Plenty of Indians love cricket the sport. They note the delicate shifts in a bowler’s follow-through that cause him to lose his ability to reverse-swing the ball, they are experts on seam position, and they notice when a batsman’s propensity to inside-edge the ball on to his stumps increases because of an unconscious change in his backlift. But there are also other Indians who yawn or boo at times of the most intricately constructed drama. They want fours and sixes and wickets and action and shots of women in the crowd. They want to be entertained.
There are many more Indians who care for cricket the entertainment more than cricket the sport. For them, cricket is like another Salman Khan film, only with Yuvraj Singh as the star. Will he hammer the bad guys? Will he be the hero, or will he let them down? Will he be paisa vasool?
It is they who make cricket such big business in India. Cricket as sport is a niche pursuit for aficionados. Cricket as entertainment is a mainstream moneyspinner. Getting Mandira Bedi and Rohit Roy to do a cricket show makes perfect sense in those terms, however much they make purists like me cringe. Their ignorance of the sport is entirely besides the point because who cares about the sport anyway? Audiences want action, excitement and eye candy.
This is why so much coverage is hyperbolic, designed to keep viewers perpetually excited. That is why most commentators are ex-cricketers, hired for being familiar to a celebrity-obsessed audience, and rarely for the insights they offer. Tamasha rules, entertainment rules. Will the sport survive?
Two decades ago, when I was a boy, there weren’t too many ways for most Indians to entertain themselves. There was Bollywood. And there was cricket. The opportunity cost for watching a game wasn’t much: What else would you do in its place anyway? That has changed.
Since India began liberalizing 16 years ago, a burgeoning middle class has found itself with many other ways to spend its time. As India has opened up to the world, hazaar things have flooded in from outside, competing with cricket for our attention. There is much more on TV to watch, there is the Internet with all its riches, there are many more nifty places to hang out at: Who’s got time for cricket?
Indeed, this is one reason India’s big cities—in particular, Mumbai—no longer churn out top cricketers like they used to. Kids in big cities find a lot else to do with their time, and many career opportunities that are far more lucrative than the risk that taking up cricket involves. At the same time, the smaller towns have developed fast enough for opportunities to play cricket to grow, but small-town kids don’t yet have so many options of timepass to compete with cricket. That is why so many new-generation India cricketers are from the smaller towns—Dhoni, Pathan, Munaf, Raina, and so on.
But as time goes by, and India develops, that will change. As globalization proceeds, cricket will be competing with more and more alternatives for a potential fan’s time.
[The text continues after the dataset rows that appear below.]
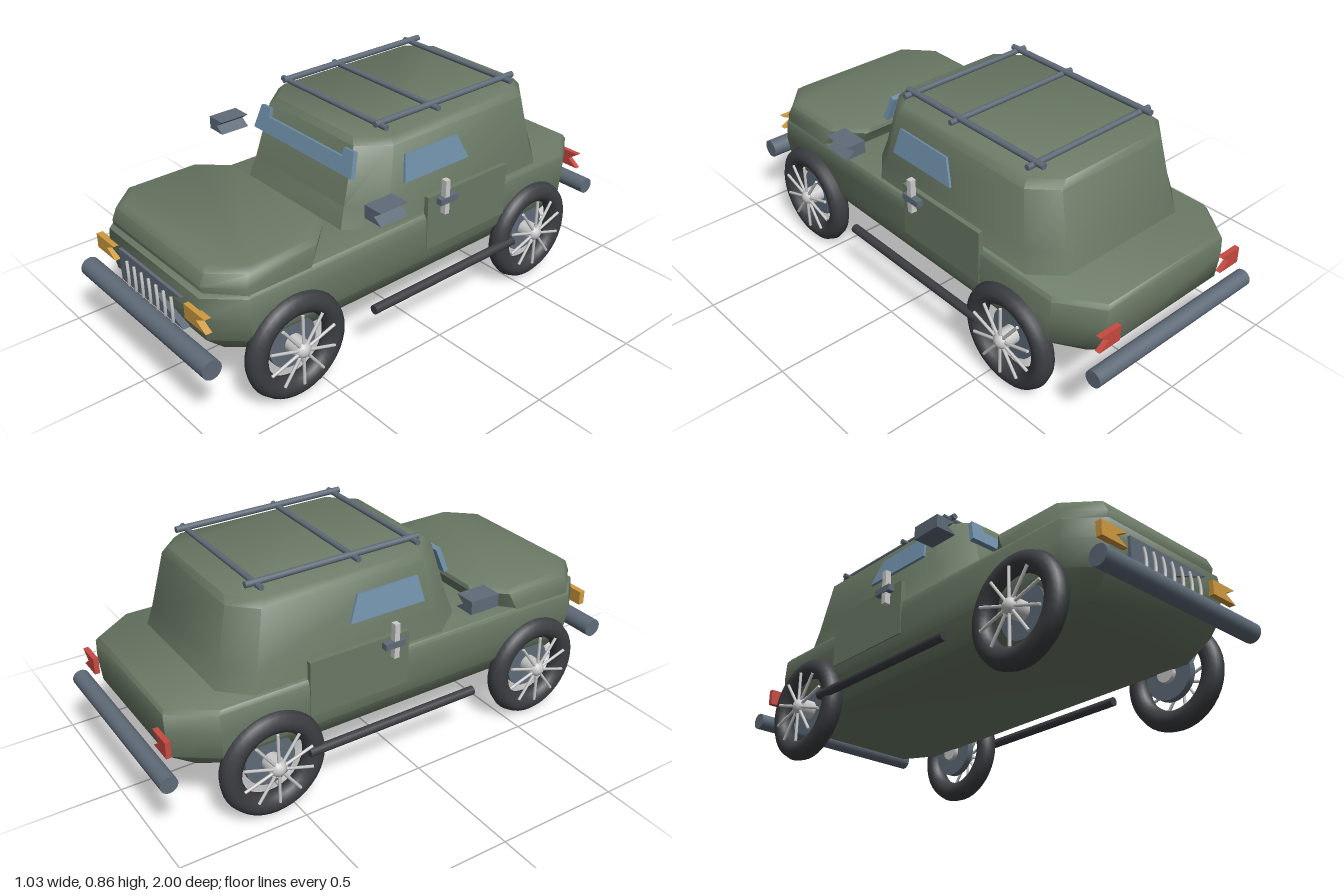
import * as THREE from 'three';
import { toCreasedNormals } from 'three/addons/utils/BufferGeometryUtils.js';

const mat = (color) => new THREE.MeshStandardMaterial({ color, side: THREE.DoubleSide });

export function createModel() {
  const root = new THREE.Group();
  const paint = mat(0x6b7a66), steel = mat(0x5f6b78), rubber = mat(0x3c3e42), glass = mat(0x6f8fa8);
  const amber = mat(0xd09a40), red = mat(0xc84a40), grey = mat(0xcccccc);

  function add(name, geometry, material, x = 0, y = 0, z = 0, parent = root) {
    const mesh = new THREE.Mesh(geometry, material);
    mesh.name = name;
    mesh.position.set(x, y, z);
    parent.add(mesh);
    return mesh;
  }

  // Closed shell through stacked octagons: [y, halfWidth, zFront, zBack, chamferX, chamferZfront, chamferZback]
  function shell(rings) {
    const p = [], index = [];
    for (const [y, w, f, b, cx, cf, cb] of rings) {
      const quarter = [[w, f - cf], [w, b + cb], [w - cx, b], [cx - w, b], [-w, b + cb], [-w, f - cf], [cx - w, f], [w - cx, f]];
      for (const [x, z] of quarter) p.push(x, y, z);
    }
    for (let r = 0; r < rings.length - 1; r++) {
      for (let i = 0; i < 8; i++) {
        const a = r * 8 + i, b = r * 8 + (i + 1) % 8;
        index.push(a, b, b + 8, a, b + 8, a + 8);
      }
    }
    const t = (rings.length - 1) * 8;
    for (let i = 1; i < 7; i++) index.push(0, i + 1, i, t, t + i, t + i + 1);
    const g = new THREE.BufferGeometry();
    g.setAttribute('position', new THREE.Float32BufferAttribute(p, 3));
    g.setIndex(index);
    return toCreasedNormals(g, 0.85);
  }

  function plate(points, depth) {
    const shape = new THREE.Shape(points.map(([x, y]) => new THREE.Vector2(x, y)));
    return new THREE.ExtrudeGeometry(shape, { depth, bevelEnabled: false }).translate(0, 0, -depth / 2);
  }

  // Block with a V cut into its +x end
  const notched = (w, h, d) => plate([[-w / 2, -h / 2], [w / 2, -h / 2], [0.06 * w, 0], [w / 2, h / 2], [-w / 2, h / 2]], d);
  const rodX = (r, l, n = 16) => new THREE.CylinderGeometry(r, r, l, n).rotateZ(Math.PI / 2);
  const rodZ = (r, l, n = 16) => new THREE.CylinderGeometry(r, r, l, n).rotateX(Math.PI / 2);

  // Body shells
  add('body', shell([
    [0.215, 0.35, 0.82, -0.81, 0.08, 0.10, 0.13],
    [0.30, 0.405, 0.905, -0.915, 0.11, 0.12, 0.15],
    [0.40, 0.41, 0.925, -0.925, 0.11, 0.12, 0.155],
    [0.475, 0.405, 0.92, -0.925, 0.11, 0.12, 0.155],
    [0.49, 0.395, 0.90, -0.915, 0.11, 0.12, 0.155],
  ]), paint);
  add('hood', shell([
    [0.475, 0.40, 0.90, 0.44, 0.11, 0.11, 0.10],
    [0.51, 0.395, 0.91, 0.42, 0.11, 0.11, 0.10],
    [0.555, 0.385, 0.89, 0.39, 0.10, 0.11, 0.11],
    [0.57, 0.36, 0.87, 0.395, 0.10, 0.11, 0.11],
  ]), paint);
  add('cabin', shell([
    [0.48, 0.382, 0.31, -0.725, 0.10, 0.13, 0.10],
    [0.57, 0.367, 0.28, -0.70, 0.10, 0.13, 0.10],
    [0.785, 0.337, 0.218, -0.65, 0.09, 0.11, 0.09],
    [0.81, 0.31, 0.20, -0.635, 0.09, 0.10, 0.09],
  ]), paint);

  // Windscreen, dipped along the middle of its top edge
  const screen = add('windscreen', plate([
    [-0.29, -0.048], [0.29, -0.048], [0.272, 0.048], [0.218, 0.048], [0.218, 0.014],
    [-0.218, 0.014], [-0.218, 0.048], [-0.272, 0.048]], 0.02), glass, 0, 0.728, 0.243);
  screen.rotation.x = -0.3;

  // Front face
  add('grille', notched(0.41, 0.13, 0.03), steel, -0.005, 0.37, 0.92);
  for (let i = 0; i < 7; i++) {
    const x = -0.15 + i * 0.049;
    const curve = new THREE.QuadraticBezierCurve3(
      new THREE.Vector3(x, 0.31, 0.94), new THREE.Vector3(x + 0.014, 0.36, 0.945), new THREE.Vector3(x, 0.412, 0.94));
    add('grilleBar', new THREE.TubeGeometry(curve, 8, 0.006, 8), grey);
  }
  add('frontBumper', rodX(0.038, 0.82, 24), steel, 0, 0.273, 0.962);
  add('rearBumper', rodX(0.033, 0.80, 24), steel, 0, 0.27, -0.967);
  for (const x of [-0.297, 0.293]) add('headlight', notched(0.127, 0.058, 0.025), amber, x, 0.403, 0.93);
  for (const x of [-0.317, 0.313]) add('tailLight', notched(0.10, 0.065, 0.02), red, x, 0.383, -0.945);
  for (const x of [-0.473, 0.473]) add('mirror', notched(0.085, 0.052, 0.125), steel, x, 0.64, 0.262);

  for (const s of [-1, 1]) {
    // Side window, leaning with the cabin wall
    const lean = new THREE.Group();
    lean.name = 'sideWindow';
    lean.position.set(s * 0.366, 0.697, 0);
    lean.rotation.z = s * 0.22;
    root.add(lean);
    const pane = plate([[-0.09, -0.053], [0.233, -0.053], [0.19, 0.047], [-0.07, 0.05]], 0.01);
    add('pane', pane.rotateY(Math.PI / 2), glass, 0, 0, 0, lean);

    // Door with its handle
    add('door', new THREE.BoxGeometry(0.02, 0.22, 0.42), paint, s * 0.402, 0.455, -0.21);
    add('handleGrip', new THREE.BoxGeometry(0.024, 0.14, 0.022), grey, s * 0.428, 0.555, -0.072);
    add('handleBar', new THREE.BoxGeometry(0.026, 0.025, 0.085), steel, s * 0.43, 0.543, -0.08);
    add('runningBoard', rodZ(0.018, 0.74), rubber, s * 0.445, 0.222, -0.08);

    // Wheels
    for (const z of [0.62, -0.58]) {
      const wheel = new THREE.Group();
      wheel.name = 'wheel';
      wheel.position.set(s * 0.41, 0.21, z);
      root.add(wheel);
      add('tyre', new THREE.TorusGeometry(0.168, 0.041, 10, 40).rotateY(Math.PI / 2), rubber, 0, 0, 0, wheel);
      add('brakeDisc', rodX(0.1, 0.03, 28), steel, -s * 0.03, 0, 0, wheel);
      add('axle', rodX(0.036, 0.11), grey, -s * 0.01, 0, 0, wheel);
      add('hub', new THREE.SphereGeometry(0.033, 16, 12), grey, s * 0.034, 0, 0, wheel);
      for (let i = 0; i < 10; i++) {
        const a = (i / 10) * Math.PI * 2;
        const spoke = add('spoke', new THREE.CylinderGeometry(0.006, 0.006, 0.145, 8), grey,
          s * 0.045, Math.cos(a) * 0.0725, Math.sin(a) * 0.0725, wheel);
        spoke.rotation.x = a;
      }
    }

    // Roof rack rail
    add('rackRail', rodZ(0.012, 0.715), steel, s * 0.265, 0.85, -0.223);
  }
  for (const z of [0.11, -0.147, -0.537]) add('rackBar', rodX(0.011, 0.605), steel, 0, 0.842, z);

  return root;
}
And consider this: What is called the shorter form of the game takes up a full working day. No longer insulated from competition, can cricket retain its following as the years go by? Will Indians still have time for the game 10 years from now?
Reason says it won’t. But what does love know of reason?
Amit Varma runs the website, India Uncut, at www.indiauncut.com. Send your feedback to firstname.lastname@example.org.